Nile Rodgers with his Fender Strat—”The Hitmaker.”
Rodgers revealed that he wrote his first dance song for Chic, “Everybody Dance,” after hearing Donna Summer’s “Love To Love You Baby.” Rodgers parlayed his extensive knowledge of jazz chord inversions into a string of hits with Chic, but the hits dried up overnight following the “Disco Sucks” campaign and Disco Demolition Night in mid-1979, he reported.
Nile Rodgers demonstrated how he took David Bowie’s original idea for “Let’s Dance” to the finished song.
After Chic disbanded in 1983, Rodgers embarked on a solo production career, getting his first major break working with David Bowie on the Let’s Dance album of that same year. Rodgers demonstrated how he took Bowie’s original idea for the title track, played on a 12-string guitar with six strings, he recalled, to the finished song, also pointing out the considerable contributions of mixer Bob Clearmountain—in the audience—to the entire project.
Nile Rodgers explained how the inspiration for Diana Ross’ disco comeback, “I’m Coming Out,” was “like a Fellini movie.”
On stage for over an hour, Rodgers regaled the crowd with the stories behind many of his hits. “I’m Coming Out,” written for Diana Ross, was inspired by an encounter with “at least” six Diana Ross impersonators in the men’s room of a gay nightclub, he revealed. He reportedly ran straight to a payphone to call Edwards and have him note down the idea, telling him, “You won’t believe this—it was like a Fellini movie.”
Flea of Red Hot Chili Peppers joined Nile Rodgers for a few numbers.
The evening was something of a star-studded affair, with Diane Warren, Earth, Wind & Fire’s Verdine White, Duran Duran’s John Taylor, “Weird Al” Yankovic and others reportedly in the audience. Kathy Sledge, of Sister Sledge, joined Rodgers and Red Hot Chilli Peppers bass player Flea for a rendition of “We Are Family,” with the two guitarists also jamming on various Chic favorites before finishing with McCoy Tyner’s “Naima,” popularized by John Coltrane.
Kathy Sledge of Sister Sledge joined Nile Rodgers and Flea for a rendition of “We Are Family.”
Earlier in the evening, before Portnow made his presentation, Daryl Friedman, The Recording Academy’s chief advocacy and industry relations officer, announced that the organization is working with SoundExchange, the independent digital performing rights organization, to advocate for legislation to enable the direct payment of performance royalties to record producers. Friedman encouraged the assembled P&E Wing and Recording Academy members to help lobby for the producer legislation on Capitol Hill.

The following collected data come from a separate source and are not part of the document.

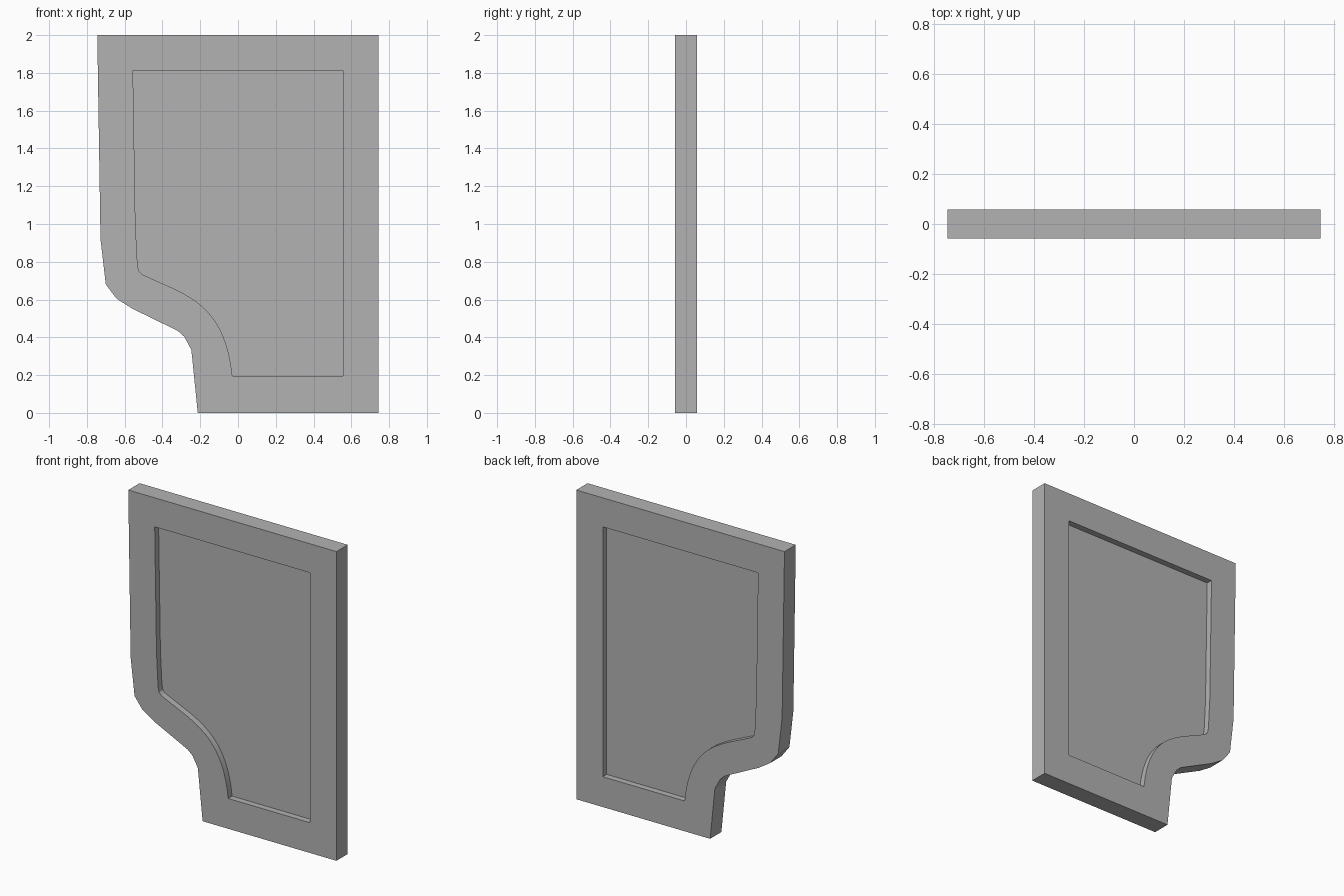
import bpy, bmesh, math
from mathutils import Vector
from mathutils.geometry import interpolate_bezier

old = bpy.data.objects.get("Cube")
if old:
    bpy.data.objects.remove(old, do_unlink=True)

FRAME_HALF = 0.0575   # half thickness of the border
PANEL_HALF = 0.0175   # half thickness of the recessed panel

grey = bpy.data.materials.new("plain grey")
grey.use_nodes = True
colour = (0.45, 0.45, 0.45, 1)
grey.diffuse_color = colour
grey.node_tree.nodes["Principled BSDF"].inputs["Base Color"].default_value = colour


def slab(name, outlines, half):
    """Upright slab from closed x-z outlines; an inner outline becomes a hole."""
    curve = bpy.data.curves.new(name, "CURVE")
    curve.dimensions = "2D"
    curve.fill_mode = "BOTH"
    curve.extrude = half
    for pts in outlines:
        spline = curve.splines.new("POLY")
        spline.points.add(len(pts) - 1)
        for point, (x, z) in zip(spline.points, pts):
            point.co = (x, z, 0, 1)
        spline.use_cyclic_u = True
    obj = bpy.data.objects.new(name, curve)
    obj.rotation_euler.x = math.pi / 2
    bpy.context.collection.objects.link(obj)
    bpy.ops.object.select_all(action="DESELECT")
    obj.select_set(True)
    bpy.context.view_layer.objects.active = obj
    bpy.ops.object.convert(target="MESH")
    obj = bpy.context.object
    obj.name = name
    # Weld caps to sides and point all faces outwards
    bm = bmesh.new()
    bm.from_mesh(obj.data)
    bmesh.ops.remove_doubles(bm, verts=bm.verts, dist=0.0001)
    bmesh.ops.recalc_face_normals(bm, faces=bm.faces)
    bm.to_mesh(obj.data)
    bm.free()
    obj.data.materials.clear()
    obj.data.materials.append(grey)
    bpy.ops.object.shade_smooth_by_angle(angle=math.radians(10))
    return obj


# Outer outline: straight right side, faceted step on the left
outer = [(0.745, 0), (0.745, 2), (-0.745, 2), (-0.728, 0.92), (-0.70, 0.68),
         (-0.643, 0.605), (-0.56, 0.552), (-0.32, 0.435), (-0.284, 0.403),
         (-0.247, 0.334), (-0.213, 0)]

# Opening outline: smooth sweep following the step
sweep = interpolate_bezier(Vector((-0.51, 0.735)), Vector((-0.30, 0.63)),
                           Vector((-0.07, 0.60)), Vector((-0.03, 0.196)), 20)
opening = [(0.555, 0.196), (0.555, 1.812), (-0.556, 1.812), (-0.543, 1.0),
           (-0.532, 0.785), (-0.525, 0.75)] + [(p[0], p[1]) for p in sweep]

slab("border_frame", [outer, opening], FRAME_HALF)
slab("recessed_panel", [opening], PANEL_HALF)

Daryl Friedman, Recording Academy chief advocacy and industry relations officer, discussed work with SoundExchange to advocate for legislation enabling direct payment of performance royalties to record producers.